I was fortunate enough to stand outside of a full room and catch glimpses of a mesmerizing poetic visual performance by Silex called All That you Touch. The delivery in French was synced with the English translation and accompanying visuals on video. The visceral collective memory of how our identities were weaponized against us so early in our lives, in school rooms, on playgrounds in casual passing left me near tears. How do we fit into systems not designed for us? Is fitting in the goal? What do we gain? What do we lose?
In “For Us, by Us: Brown Girls and the Birth of a Women of Colour Movement in Finland”, Jasmin Kelekay deconstructed the implications of the myth of Nordic exceptionalism from racial issues. The historical, systemic and ongoing forgetting that is required to keep that myth alive. Erasure, not collecting race data is justified by Nordic color blindness. This method of post-racial policies to cover any instances of racial inequality is being deployed throughout Europe. What does it mean when national identity is defined by whiteness and you are not?
“Struggle is rarely safe or pleasurable.” – Clementine Ewkolo Burnely
Even though that was acknowledged, there was so much focus placed on self-care from many of the presenters. We gain nothing by exhausting ourselves. Some presenters mentioned the importance of demanding compensation for our often invisiblized labor. Claiming happiness and love in the midst of our work even if that means embracing motherhood or claiming your sexuality or gender identity is seen as a betrayal by your peers or family. Our solidarity and focus must first be to ourselves. The personal is political, but, also, the personal is our home. Our own realm to curate and define in a way that sustains us beyond our daily survival into our calling.
In her keynote, Noah Sow said: “We are taught to adapt before we learn to love ourselves.” The conference was a place where we returned to the center and got to view that position from different angles and possibilities.
“‘The taboo is not that we fight but that we refuse to harm ourselves in that fight. That we survive that fight.” – Noah Sow
Sow’s keynote address offered some levity, humor and a challenge for the community to not only examine the boundaries that shape our society, but also the boundaries that we create in order to form coalitions with each other. Is it still necessary to frame spaces as women* centered in 2018? How do we justify that and are we asking non-binary and trans people to leave some of themselves at the door in order to enter these spaces? Is it just tradition or is it based on an epistemology that can be defended within a Black feminist framework?
Sow also broached the need for protected spaces and discussions. With social media giving the world access to formerly closed discourses, the intellectual capital of Feminists of Color is often co-opted and misused. “Intersectionality” was offered as a prime example of this. People with little understanding of the term coined by Kimberlé Crenshaw tend to use it to shore up their “radical” credentials or to even excuse themselves from critique. While Sow approached this with welcome humor the tension between the potential for an extended community and the potential for cultural or intellectual appropriation leave many with an ambivalent relationship with the exposure of social media.

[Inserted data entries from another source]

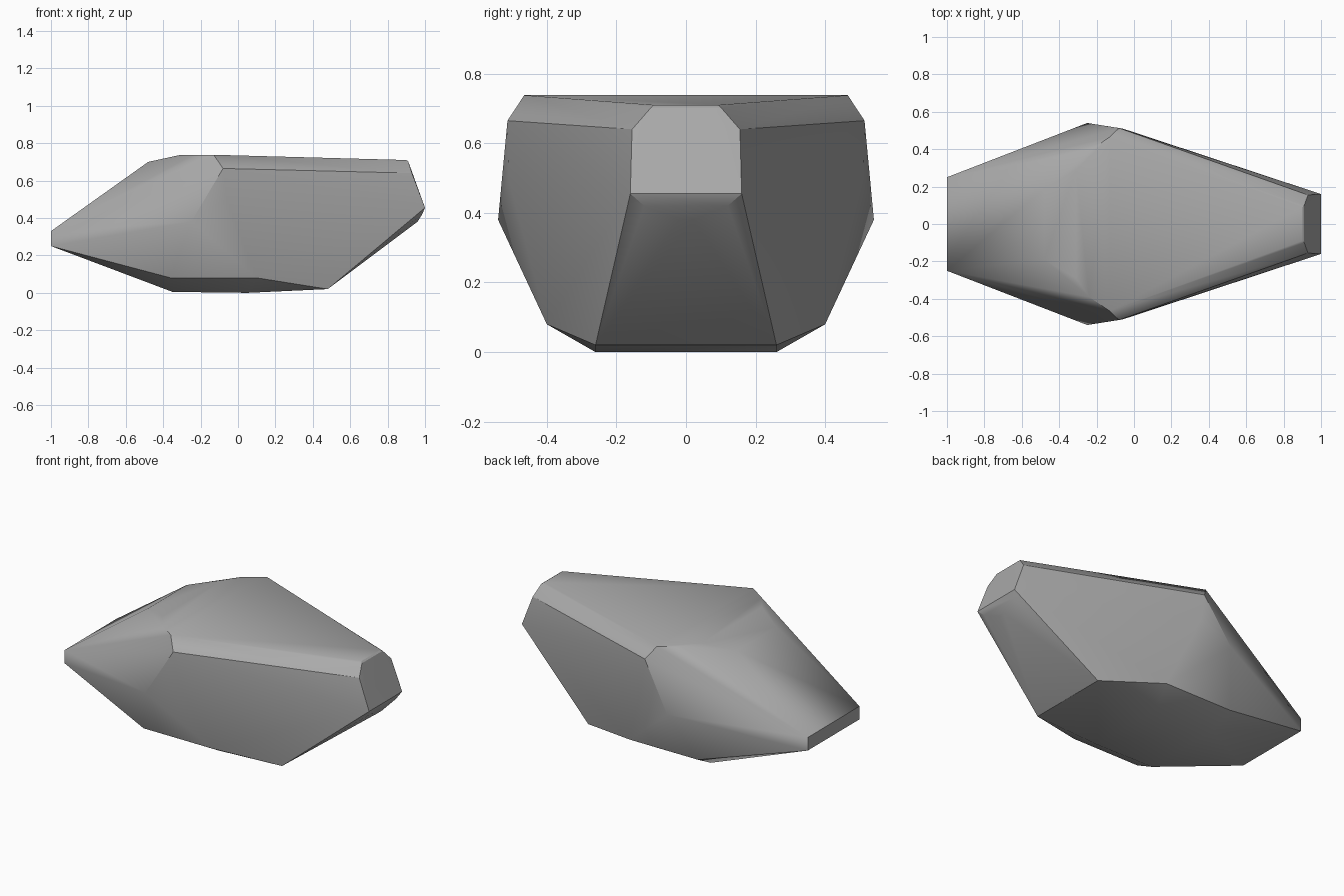
import bpy
import bmesh
import math

if "Cube" in bpy.data.objects:
    bpy.data.objects.remove(bpy.data.objects["Cube"])

# Half of the boulder's corner points (y >= 0); the other half is mirrored
CORNERS = [
    # narrow chisel edge
    (-1.0, 0.25, 0.25), (-1.0, 0.25, 0.33),
    # upper slab
    (-0.48, 0.19, 0.70), (-0.31, 0.29, 0.737), (-0.24, 0.39, 0.738),
    (-0.13, 0.465, 0.738), (0.90, 0.09, 0.71),
    # widest shoulder
    (-0.08, 0.513, 0.665), (-0.06, 0.51, 0.50), (-0.25, 0.54, 0.38),
    # blunt end
    (0.91, 0.10, 0.703), (0.90, 0.165, 0.64), (0.93, 0.155, 0.64),
    (1.0, 0.16, 0.455), (0.985, 0.12, 0.42), (0.96, 0.02, 0.38),
    # underside
    (-0.36, 0.40, 0.08), (0.10, 0.40, 0.08),
    (-0.35, 0.26, 0.005), (0.05, 0.26, 0.0), (0.48, 0.26, 0.02),
]

# Wrap the mirrored corners in a convex skin
bm = bmesh.new()
for x, y, z in CORNERS:
    for side in (-1, 1):
        bm.verts.new((x, side * y, z))
hull = bmesh.ops.convex_hull(bm, input=bm.verts[:])
loose = {g for g in hull["geom_interior"] + hull["geom_unused"]
         if isinstance(g, bmesh.types.BMVert) and not g.link_faces}
bmesh.ops.delete(bm, geom=list(loose), context='VERTS')
bmesh.ops.dissolve_limit(bm, angle_limit=math.radians(1.5),
                         verts=bm.verts[:], edges=bm.edges[:])
bmesh.ops.recalc_face_normals(bm, faces=bm.faces[:])

mesh = bpy.data.meshes.new("boulder")
bm.to_mesh(mesh)
bm.free()
boulder = bpy.data.objects.new("boulder", mesh)
bpy.context.collection.objects.link(boulder)

# Plain stone colour
stone = bpy.data.materials.new("grey stone")
stone.diffuse_color = (0.40, 0.40, 0.40, 1.0)
stone.use_nodes = True
stone.node_tree.nodes["Principled BSDF"].inputs["Base Color"].default_value = stone.diffuse_color
mesh.materials.append(stone)

# Soft shading across shallow facets, crisp main edges
bpy.context.view_layer.objects.active = boulder
boulder.select_set(True)
bpy.ops.object.shade_smooth_by_angle(angle=math.radians(30))
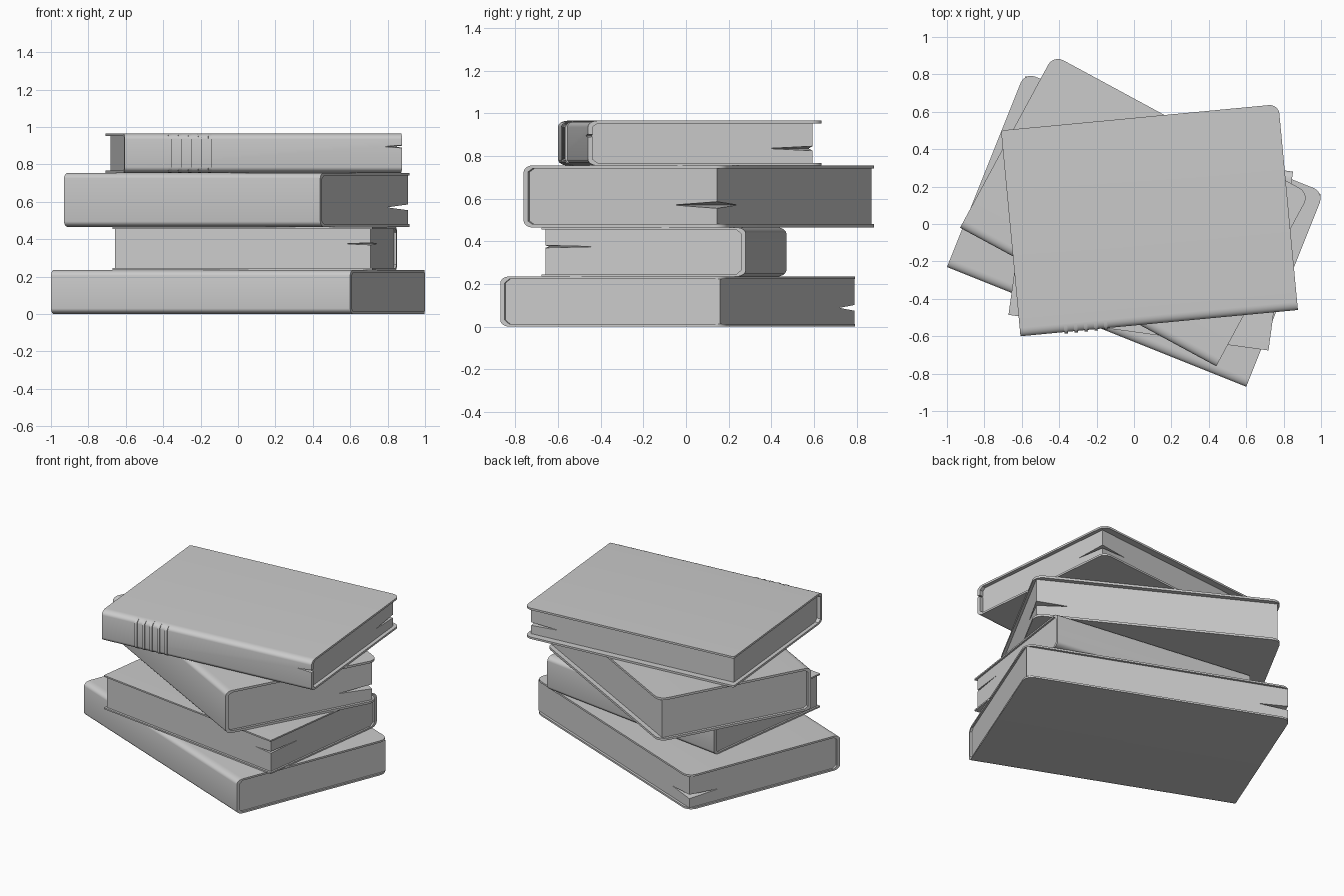
import bpy, bmesh, math
from mathutils import Matrix, Vector

if "Cube" in bpy.data.objects:
    bpy.data.objects.remove(bpy.data.objects["Cube"])


def finish(bm, name, mat):
    bmesh.ops.recalc_face_normals(bm, faces=bm.faces[:])
    me = bpy.data.meshes.new(name)
    bm.to_mesh(me)
    bm.free()
    ob = bpy.data.objects.new(name, me)
    ob.matrix_world = mat
    bpy.context.collection.objects.link(ob)
    return ob


def smooth(ob):
    bpy.ops.object.select_all(action='DESELECT')
    ob.select_set(True)
    bpy.context.view_layer.objects.active = ob
    bpy.ops.object.shade_smooth_by_angle(angle=math.radians(35))


def arc(cy, cz, ry, rz, a0, a1, n=6):
    return [(cy + ry * math.cos(math.radians(a0 + (a1 - a0) * i / n)),
             cz + rz * math.sin(math.radians(a0 + (a1 - a0) * i / n))) for i in range(n + 1)]


def extrude(profile, x0, x1):
    # closed (y, z) profile swept along x
    bm = bmesh.new()
    f = bm.faces.new([bm.verts.new((x0, y, z)) for y, z in profile])
    r = bmesh.ops.extrude_face_region(bm, geom=[f])
    bmesh.ops.translate(bm, vec=(x1 - x0, 0, 0),
                        verts=[v for v in r['geom'] if isinstance(v, bmesh.types.BMVert)])
    return bm


def cut_wedge(ob, corner, along_x, along_y, half):
    # pointed slit opening at a vertical corner
    x, y, z = corner
    e = 0.003
    ox, oy = -math.copysign(e, along_x), -math.copysign(e, along_y)
    c = Vector((x + ox, y + oy, z))
    bm = bmesh.new()
    for d in ((0, 0, half), (0, 0, -half), (along_x, 0, 0), (0, along_y, 0)):
        bm.verts.new(c + Vector(d))
    bmesh.ops.convex_hull(bm, input=bm.verts[:])
    cutter = finish(bm, 'slit_cutter', ob.matrix_world)
    cutter.hide_render = True
    mod = ob.modifiers.new('slit', 'BOOLEAN')
    mod.operation, mod.solver, mod.object = 'DIFFERENCE', 'EXACT', cutter
    bpy.ops.object.select_all(action='DESELECT')
    ob.select_set(True)
    bpy.context.view_layer.objects.active = ob
    bpy.ops.object.modifier_apply(modifier=mod.name)
    bpy.data.objects.remove(cutter)


def book(name, origin, z0, angle, L, D, H, t, inset_end, inset_fore, corners, ry=0.045, rz=0.03):
    mat = Matrix.Translation((*origin, z0)) @ Matrix.Rotation(math.radians(angle), 4, 'Z')
    # cover: two boards joined by a rounded spine
    s = 0.022
    outer = [(D, 0)] + arc(ry, rz, ry, rz, 270, 180) + arc(ry, H - rz, ry, rz, 180, 90) + [(D, H)]
    bm = extrude(outer + [(D, H - t), (ry, H - t), (s, H - rz), (s, rz), (ry, t), (D, t)], 0, L)
    for xc, r in ((0, corners[0]), (L, corners[1])):
        edges = [e for e in bm.edges if all(abs(v.co.x - xc) < 1e-5 and abs(v.co.y - D) < 1e-5
                                            for v in e.verts)
                 and abs(e.verts[0].co.z - e.verts[1].co.z) < t * 1.5]
        if r:
            bmesh.ops.bevel(bm, geom=edges, offset=r, segments=5, profile=0.5, affect='EDGES')
    cover = finish(bm, name + '_cover', mat)
    # page block, tucked into the cover
    y1 = D - inset_fore
    block = [(s - 0.002, rz), (ry, t), (y1, t), (y1, H - t), (ry, H - t), (s - 0.002, H - rz)]
    pages = finish(extrude(block, inset_end, L - inset_end), name + '_pages', mat)
    return cover, pages, mat


# bottom book
c, p, m = book('bottom_book', (-1.0, -0.23), 0.0, -21.8, 1.723, 1.12, 0.235, 0.012, 0.012, 0.016, (0.06, 0.06))
cut_wedge(p, (0.012, 1.104, 0.088), 0.2, -0.22, 0.014)
smooth(c)

# second book, spine to the back
c, p, m = book('second_book', (0.85, 0.28), 0.235, 172.2, 1.403, 0.965, 0.23, 0.01, 0.012, 0.015, (0, 0))
cut_wedge(p, (0.012, 0.95, 0.14), 0.14, -0.25, 0.006)
smooth(c)

# third book
c, p, m = book('third_book', (-0.93, -0.02), 0.465, -28.4, 1.557, 1.05, 0.29, 0.015, 0.018, 0.03, (0.06, 0.06))
cut_wedge(p, (1.539, 1.02, 0.105), -0.21, -0.24, 0.016)
smooth(c)

# top book
c, p, m = book('top_book', (-0.607, -0.6), 0.755, 5.4, 1.49, 1.105, 0.21, 0.013, 0.025, 0.045, (0.015, 0.05))
cut_wedge(p, (1.465, 1.06, 0.08), -0.2, -0.22, 0.011)
cut_wedge(c, (1.49, 0.0, 0.14), -0.11, 0.06, 0.008)
smooth(c)

# raised bands across the top book's spine
for i in range(5):
    ry, rz, H, g = 0.045, 0.03, 0.21, 0.008
    prof = arc(ry, rz, ry + g, rz, 265, 180) + arc(ry, H - rz, ry + g, rz, 180, 95)
    x = 0.245 + 0.0535 * i
    bm = extrude(prof, x - 0.009, x + 0.009)
    smooth(finish(bm, 'spine_band_%d' % (i + 1), m))
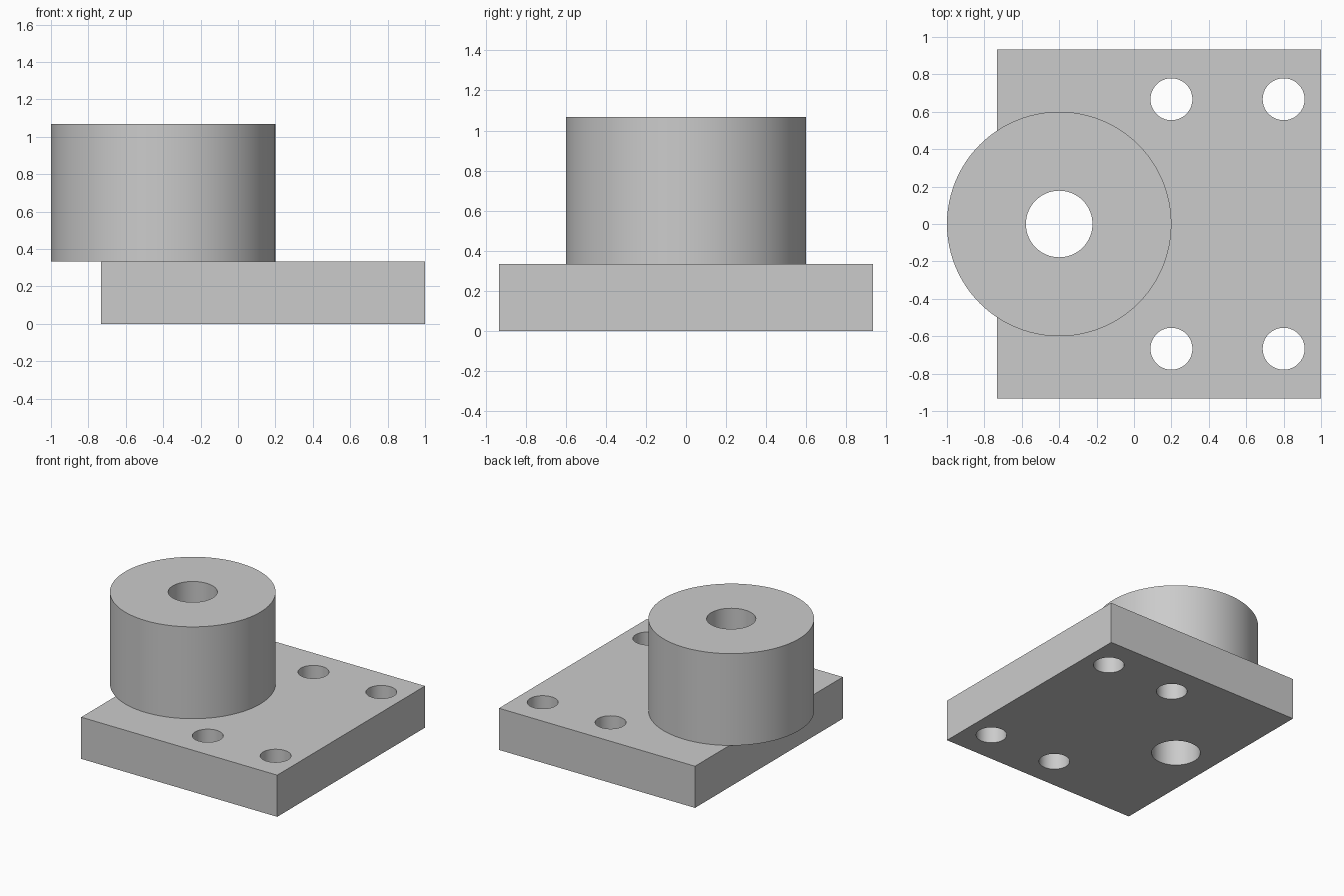
import bpy
import math

default_cube = bpy.data.objects.get("Cube")
if default_cube:
    bpy.data.objects.remove(default_cube, do_unlink=True)

PLATE_TOP = 0.333
BOSS_TOP = 1.067
BOSS_X = -0.4

# Single grey metal
grey = bpy.data.materials.new("grey_metal")
grey.use_nodes = True
colour = (0.6, 0.6, 0.6, 1.0)
grey.diffuse_color = colour
grey.node_tree.nodes["Principled BSDF"].inputs["Base Color"].default_value = colour


def cylinder(name, x, y, radius, bottom, top, sides=96):
    bpy.ops.mesh.primitive_cylinder_add(
        vertices=sides, radius=radius, depth=top - bottom,
        location=(x, y, (bottom + top) / 2))
    obj = bpy.context.object
    obj.name = name
    return obj


def drill(target, x, y, radius):
    """Cut a vertical through hole and remove the cutter."""
    cutter = cylinder("hole_cutter", x, y, radius, -0.5, 1.5, 64)
    cutter.hide_render = True
    cut = target.modifiers.new("hole", "BOOLEAN")
    cut.operation = "DIFFERENCE"
    cut.solver = "EXACT"
    cut.object = cutter
    bpy.context.view_layer.objects.active = target
    bpy.ops.object.modifier_apply(modifier=cut.name)
    bpy.data.objects.remove(cutter, do_unlink=True)


def finish(obj):
    obj.data.materials.clear()
    obj.data.materials.append(grey)
    bpy.ops.object.select_all(action="DESELECT")
    obj.select_set(True)
    bpy.context.view_layer.objects.active = obj
    bpy.ops.object.shade_smooth_by_angle(angle=math.radians(30))


# Rectangular base plate
left, right, half_depth = 1.0, -0.733, 0.933
bpy.ops.mesh.primitive_cube_add(size=1, location=((left + right) / 2, 0, PLATE_TOP / 2))
plate = bpy.context.object
plate.name = "base_plate"
plate.scale = (left - right, 2 * half_depth, PLATE_TOP)
bpy.ops.object.transform_apply(location=False, rotation=False, scale=True)

# Round boss overhanging the plate edge
boss = cylinder("round_boss", BOSS_X, 0, 0.6, PLATE_TOP, BOSS_TOP)

# Central bore through both parts
for part in (plate, boss):
    drill(part, BOSS_X, 0, 0.178)

# Four bolt holes
for x in (0.2, 0.8):
    for side in (-1, 1):
        drill(plate, x, side * 0.667, 0.112)

for part in (plate, boss):
    finish(part)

Our wealth of thought and experience is so rich that unfortunately it is often used by people without regard to our well-being. Sow gave some strategies that encouraged growth and new ideas while being intentional about who we give access and why.
The conference is too short. I wished desperately that I could be in all three tracks at the same time. I took furious notes trying to capture the magic of being surrounded by so much brilliance. In the end, nothing can capture the joy of being there and having some of my most uncomfortable or exhilarating moments articulated and deconstructed. I commend everyone who took part and I look forward to next year… wherever in Europe that may be.